He hadn’t divulged that to Allison, of course. He figured it would be easier if she thought he was a hired hand rather than some quasi–big brother trying to step in and do the right thing.
And the truth of the matter was, whatever he felt these days, he was damn sure it wasn’t brotherly. True, she drove him nuts, not the least because of her open disdain for him. But, as much as it irked him, they hit sparks off each other whenever they were in the same room.
He had enough sexual experience to recognize that for what it was. The signs were all there and too obvious to ignore. He was acutely aware of her—the light, flowery scent that clung to her skin, the startlingly brilliant blue of her eyes, the thick mass of dark-brown hair cascading past her shoulders.
She was curvy, too, her nicely rounded figure making her neither voluptuous nor willowy, but just right for making his body tighten whenever he was around her. He’d nearly blown a fuse when she’d opened the door in that short and silky slip, its matching robe gaping open above its loosely and obviously hastily tied belt.
He shoved his hands in his pockets. If he didn’t watch it, he’d get aroused right now, just thinking about her, and he couldn’t afford another lapse.
The long-simmering kettle of tension between him and Allison was getting harder to ignore and living with her under the same roof was going to try his self-control to the limit.
He’d kissed her, for cripes’ sake. Sure, he might try to rationalize it, but he knew the truth was more complicated than that.
What’s more, she’d kissed him back. Now that was an interesting little reaction for him to puzzle over. She’d been all fiery passion, just as he’d thought she’d be, and he, Lord help him, had been more than ready to be consumed by the heat.
He wondered what would happen if he tried to kiss her again…. He started to grin, then stopped short. Get a grip, Rafferty. You’re here to protect her.
True, Allison had grown from a pesky kid into a beautiful, desirable woman. But they didn’t get along well enough for anything longer than a fling, and anything shorter would feel as if he were betraying his friendship with the Whittakers. And that went a long way toward explaining why his attraction to Allison had lain dormant, never acted upon—until tonight.
So, protect her he would, his raging hormonal reaction to her be damned. Just thinking about someone trying to harm Ally had made his blood boil. She might send his libido into overdrive, but she also had some jerk trying to spook her.
Fortunately, he’d been able to persuade her to let him spend the night at her place. But bigger battles lay ahead.
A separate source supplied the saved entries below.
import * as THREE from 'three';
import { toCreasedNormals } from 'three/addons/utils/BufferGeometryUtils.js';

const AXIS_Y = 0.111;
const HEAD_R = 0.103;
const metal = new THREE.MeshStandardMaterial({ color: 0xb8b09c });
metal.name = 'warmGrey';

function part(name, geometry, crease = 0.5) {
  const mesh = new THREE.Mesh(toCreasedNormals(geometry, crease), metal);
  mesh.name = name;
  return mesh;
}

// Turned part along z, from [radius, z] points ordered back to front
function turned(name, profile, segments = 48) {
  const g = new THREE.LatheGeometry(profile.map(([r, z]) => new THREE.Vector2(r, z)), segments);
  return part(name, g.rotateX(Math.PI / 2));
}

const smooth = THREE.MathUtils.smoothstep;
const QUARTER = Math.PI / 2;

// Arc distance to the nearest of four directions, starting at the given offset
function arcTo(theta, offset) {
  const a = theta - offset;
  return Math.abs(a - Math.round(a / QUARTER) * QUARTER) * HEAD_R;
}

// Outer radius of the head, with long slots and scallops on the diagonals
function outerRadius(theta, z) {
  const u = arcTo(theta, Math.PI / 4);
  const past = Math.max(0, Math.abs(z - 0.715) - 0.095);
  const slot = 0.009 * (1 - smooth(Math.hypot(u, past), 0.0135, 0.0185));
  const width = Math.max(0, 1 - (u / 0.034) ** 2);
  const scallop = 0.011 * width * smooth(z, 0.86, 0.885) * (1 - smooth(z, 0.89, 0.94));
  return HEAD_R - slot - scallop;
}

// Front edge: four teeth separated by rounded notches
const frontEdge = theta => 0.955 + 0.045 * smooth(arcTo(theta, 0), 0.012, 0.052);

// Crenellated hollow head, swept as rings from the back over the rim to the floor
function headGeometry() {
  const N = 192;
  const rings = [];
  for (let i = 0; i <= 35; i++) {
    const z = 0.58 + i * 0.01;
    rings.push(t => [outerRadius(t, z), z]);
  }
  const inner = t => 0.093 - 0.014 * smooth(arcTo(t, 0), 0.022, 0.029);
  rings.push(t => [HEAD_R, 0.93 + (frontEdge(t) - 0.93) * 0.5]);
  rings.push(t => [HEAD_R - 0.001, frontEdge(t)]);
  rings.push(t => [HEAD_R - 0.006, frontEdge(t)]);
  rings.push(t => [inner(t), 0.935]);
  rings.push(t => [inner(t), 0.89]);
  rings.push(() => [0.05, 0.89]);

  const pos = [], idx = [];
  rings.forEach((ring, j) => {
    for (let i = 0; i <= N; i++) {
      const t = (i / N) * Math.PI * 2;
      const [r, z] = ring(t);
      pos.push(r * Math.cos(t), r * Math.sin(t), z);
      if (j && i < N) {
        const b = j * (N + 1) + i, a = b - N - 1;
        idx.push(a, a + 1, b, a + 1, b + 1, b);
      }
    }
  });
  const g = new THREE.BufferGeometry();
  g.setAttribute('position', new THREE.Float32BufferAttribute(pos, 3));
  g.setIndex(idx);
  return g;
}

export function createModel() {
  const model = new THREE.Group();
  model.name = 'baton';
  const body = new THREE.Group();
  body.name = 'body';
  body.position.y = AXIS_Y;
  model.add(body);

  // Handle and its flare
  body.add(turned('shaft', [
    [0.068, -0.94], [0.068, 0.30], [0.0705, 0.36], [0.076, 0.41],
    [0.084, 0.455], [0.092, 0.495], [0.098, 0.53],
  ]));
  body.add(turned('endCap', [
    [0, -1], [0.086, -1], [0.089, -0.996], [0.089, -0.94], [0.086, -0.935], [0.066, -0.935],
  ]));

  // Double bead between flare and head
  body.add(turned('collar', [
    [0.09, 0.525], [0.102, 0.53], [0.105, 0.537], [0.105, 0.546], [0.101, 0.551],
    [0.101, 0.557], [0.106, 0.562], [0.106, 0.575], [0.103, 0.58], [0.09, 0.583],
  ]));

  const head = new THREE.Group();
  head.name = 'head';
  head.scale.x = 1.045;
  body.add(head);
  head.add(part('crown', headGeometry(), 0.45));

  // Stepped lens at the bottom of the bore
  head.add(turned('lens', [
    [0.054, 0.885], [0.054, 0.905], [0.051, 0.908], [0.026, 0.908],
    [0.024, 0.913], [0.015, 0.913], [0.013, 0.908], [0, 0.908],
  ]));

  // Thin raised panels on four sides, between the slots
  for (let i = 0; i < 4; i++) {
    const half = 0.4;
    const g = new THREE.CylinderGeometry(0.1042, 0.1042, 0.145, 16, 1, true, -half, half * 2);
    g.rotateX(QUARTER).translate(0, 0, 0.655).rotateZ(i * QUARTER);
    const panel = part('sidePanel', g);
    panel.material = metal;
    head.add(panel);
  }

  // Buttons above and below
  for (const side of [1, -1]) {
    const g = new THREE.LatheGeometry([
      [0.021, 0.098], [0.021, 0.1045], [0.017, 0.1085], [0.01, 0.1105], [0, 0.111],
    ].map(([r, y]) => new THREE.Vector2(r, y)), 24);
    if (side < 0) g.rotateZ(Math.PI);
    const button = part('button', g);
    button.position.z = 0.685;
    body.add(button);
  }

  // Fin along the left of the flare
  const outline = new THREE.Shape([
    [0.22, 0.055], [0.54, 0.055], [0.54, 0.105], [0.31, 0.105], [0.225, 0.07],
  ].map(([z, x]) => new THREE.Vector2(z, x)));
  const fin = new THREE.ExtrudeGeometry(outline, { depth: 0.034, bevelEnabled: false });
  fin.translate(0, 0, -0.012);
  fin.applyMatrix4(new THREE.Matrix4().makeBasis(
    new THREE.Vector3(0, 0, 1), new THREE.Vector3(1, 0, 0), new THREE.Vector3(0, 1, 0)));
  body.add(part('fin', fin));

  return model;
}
She thought she was getting rid of him this morning, but she had another thing coming.
In the morning, Allison dressed for work and got downstairs only to discover Connor was already in the kitchen, dressed in last night’s form-fitting black jeans and white T-shirt—which, to her chagrin, outlined the lean but hard-looking muscles of his chest.He looked up from tossing a pancake and nodded toward the coffeemaker. “Help yourself.”
She guessed she wasn’t getting rid of him just yet. She didn’t have it in her, however, to be irritated about it. “Thanks for making breakfast.” The aroma of the coffee and the smell of pancakes were already seducing her taste buds.
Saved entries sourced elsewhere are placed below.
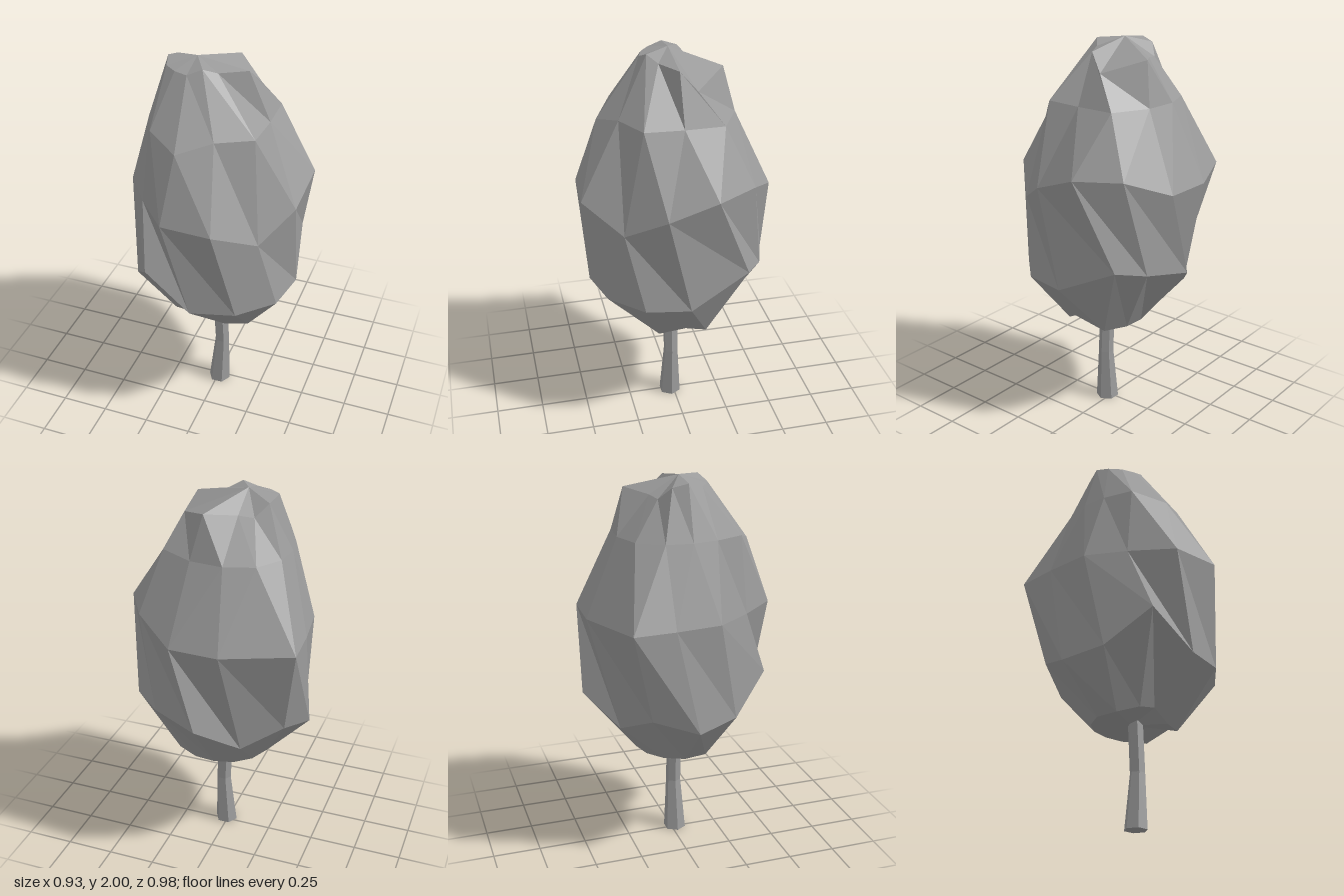
import * as THREE from 'three';

// Joins closed rings of points, listed from bottom to top, into a faceted skin.
function loft(rings) {
  const pos = [];
  const tri = (a, b, c) => {
    if (!a.equals(b) && !b.equals(c) && !a.equals(c)) for (const p of [a, b, c]) pos.push(p.x, p.y, p.z);
  };
  for (let i = 0; i < rings.length - 1; i++) {
    const n = rings[i].length;
    for (let j = 0; j < n; j++) {
      const k = (j + 1) % n;
      const a = rings[i][j], b = rings[i + 1][j], c = rings[i][k], d = rings[i + 1][k];
      tri(a, b, d);
      tri(a, d, c);
    }
  }
  const geo = new THREE.BufferGeometry();
  geo.setAttribute('position', new THREE.Float32BufferAttribute(pos, 3));
  geo.computeVertexNormals();
  return geo;
}

// One ring: centre, a radius for each direction (from +x round to +z),
// height shifts for a few corners, and a turn in degrees.
function ring(cx, y, cz, radii, lift = {}, turn = 0) {
  return radii.map((r, j) => {
    const a = (j / radii.length) * Math.PI * 2 + THREE.MathUtils.degToRad(turn);
    return new THREE.Vector3(cx + r * Math.cos(a), y + (lift[j] || 0), cz + r * Math.sin(a));
  });
}

export function createModel() {
  const group = new THREE.Group();
  const material = new THREE.MeshStandardMaterial({ color: 0x9b9b9b, flatShading: true });
  const add = (name, geo) => {
    const mesh = new THREE.Mesh(geo, material);
    mesh.name = name;
    group.add(mesh);
  };
  const same = (r, n) => Array(n).fill(r);

  // Crown: irregular twelve-sided bulb, leaning slightly to one side at the top
  const bulge = ring(0, 0.80, 0,
    [0.43, 0.45, 0.45, 0.45, 0.49, 0.44, 0.46, 0.45, 0.39, 0.485, 0.47, 0.48],
    { 4: 0.18, 6: -0.03, 7: 0.04, 8: -0.06, 9: 0.08, 10: 0.12, 11: 0.15 });
  bulge[11].set(0.37, 0.95, -0.31);

  const shoulder = ring(0, 1.32, 0,
    [0.455, 0.44, 0.51, 0.50, 0.42, 0.445, 0.475, 0.58, 0.50, 0.49, 0.475, 0.48],
    { 1: -0.12, 10: 0.09, 11: 0.09 }, 15);
  shoulder[7].set(-0.47, 1.32, -0.34);

  const rim = ring(-0.11, 1.96, 0,
    [0.26, 0.15, 0.14, 0.145, 0.14, 0.15, 0.15, 0.15, 0.15, 0.15, 0.28, 0.31],
    { 2: 0.03, 6: 0.02, 8: -0.06, 9: -0.05, 10: -0.03 });
  rim[11].set(0.19, 1.87, -0.08);

  add('crown', loft([
    ring(0, 0.54, 0, same(0, 12)),
    ring(0, 0.53, 0,
      [0.30, 0.24, 0.19, 0.17, 0.20, 0.24, 0.23, 0.21, 0.20, 0.20, 0.22, 0.26],
      { 0: 0.08, 3: 0.06, 4: 0.04 }),
    bulge,
    shoulder,
    ring(-0.09, 1.71, 0,
      [0.35, 0.39, 0.33, 0.37, 0.32, 0.26, 0.25, 0.27, 0.30, 0.31, 0.34, 0.40],
      { 3: -0.05 }),
    rim,
    ring(-0.11, 2, 0, same(0, 12)),
  ]));

  // Trunk: slim six-sided stem with a slight bend
  add('trunk', loft([
    ring(0.01, 0, 0.02, same(0, 6)),
    ring(0.01, 0, 0.02, same(0.06, 6)),
    ring(0.025, 0.29, 0.017, same(0.04, 6)),
    ring(0.01, 0.58, 0.017, same(0.04, 6)),
    ring(0.01, 0.58, 0.017, same(0, 6)),
  ]));

  return group;
}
His lips quirked up, as if in acknowledgement that her statement was dictated only by good manners. “You’re welcome.” He slid a pancake onto a waiting plate. “I never leave the house in the morning without a shot of carbs,” he added, as if by way of explanation for his presence in her kitchen.
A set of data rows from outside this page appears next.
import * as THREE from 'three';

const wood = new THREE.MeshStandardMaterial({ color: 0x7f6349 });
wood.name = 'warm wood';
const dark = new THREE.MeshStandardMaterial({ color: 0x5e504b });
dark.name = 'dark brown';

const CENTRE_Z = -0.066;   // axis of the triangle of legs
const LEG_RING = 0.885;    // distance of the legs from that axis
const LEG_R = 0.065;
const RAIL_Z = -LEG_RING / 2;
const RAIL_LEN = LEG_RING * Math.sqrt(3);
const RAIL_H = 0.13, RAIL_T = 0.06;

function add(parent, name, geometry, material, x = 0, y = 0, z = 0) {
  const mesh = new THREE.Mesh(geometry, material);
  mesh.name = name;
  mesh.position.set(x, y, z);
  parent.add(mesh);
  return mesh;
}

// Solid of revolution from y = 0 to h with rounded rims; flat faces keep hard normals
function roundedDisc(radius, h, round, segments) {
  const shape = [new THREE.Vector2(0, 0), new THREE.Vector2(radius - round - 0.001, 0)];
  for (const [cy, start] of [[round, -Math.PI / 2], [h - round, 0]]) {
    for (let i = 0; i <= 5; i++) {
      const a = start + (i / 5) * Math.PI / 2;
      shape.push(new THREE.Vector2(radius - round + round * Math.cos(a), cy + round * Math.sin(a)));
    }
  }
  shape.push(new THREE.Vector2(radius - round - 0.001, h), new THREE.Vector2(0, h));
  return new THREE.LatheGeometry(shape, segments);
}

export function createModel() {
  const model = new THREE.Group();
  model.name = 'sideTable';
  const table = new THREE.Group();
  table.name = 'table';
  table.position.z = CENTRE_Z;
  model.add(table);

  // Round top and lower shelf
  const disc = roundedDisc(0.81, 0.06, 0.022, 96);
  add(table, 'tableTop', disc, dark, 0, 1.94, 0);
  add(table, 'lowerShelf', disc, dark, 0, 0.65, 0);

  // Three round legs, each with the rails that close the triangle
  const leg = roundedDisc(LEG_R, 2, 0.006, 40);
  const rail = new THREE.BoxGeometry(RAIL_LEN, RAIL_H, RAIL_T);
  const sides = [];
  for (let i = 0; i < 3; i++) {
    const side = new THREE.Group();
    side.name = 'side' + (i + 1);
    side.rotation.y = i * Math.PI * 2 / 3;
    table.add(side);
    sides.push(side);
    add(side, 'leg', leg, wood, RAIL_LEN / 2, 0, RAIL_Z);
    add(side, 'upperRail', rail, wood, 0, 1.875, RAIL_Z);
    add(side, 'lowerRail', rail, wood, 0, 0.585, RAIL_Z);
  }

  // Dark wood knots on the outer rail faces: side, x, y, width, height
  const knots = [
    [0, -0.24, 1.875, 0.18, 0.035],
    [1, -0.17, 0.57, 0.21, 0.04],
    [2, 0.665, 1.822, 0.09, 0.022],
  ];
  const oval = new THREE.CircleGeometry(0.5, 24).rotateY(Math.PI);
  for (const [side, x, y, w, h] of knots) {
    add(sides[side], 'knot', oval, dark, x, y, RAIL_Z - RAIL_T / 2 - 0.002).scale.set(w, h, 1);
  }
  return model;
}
When they’d almost finished breakfast, she decided to tackle the bear in the room that they were both ignoring. “The threats are ridiculous. I mean, whoever is making them has to know that even if he gets me off my cases, they’ll still go forward. The DA’s Office will just get another prosecutor to handle them.”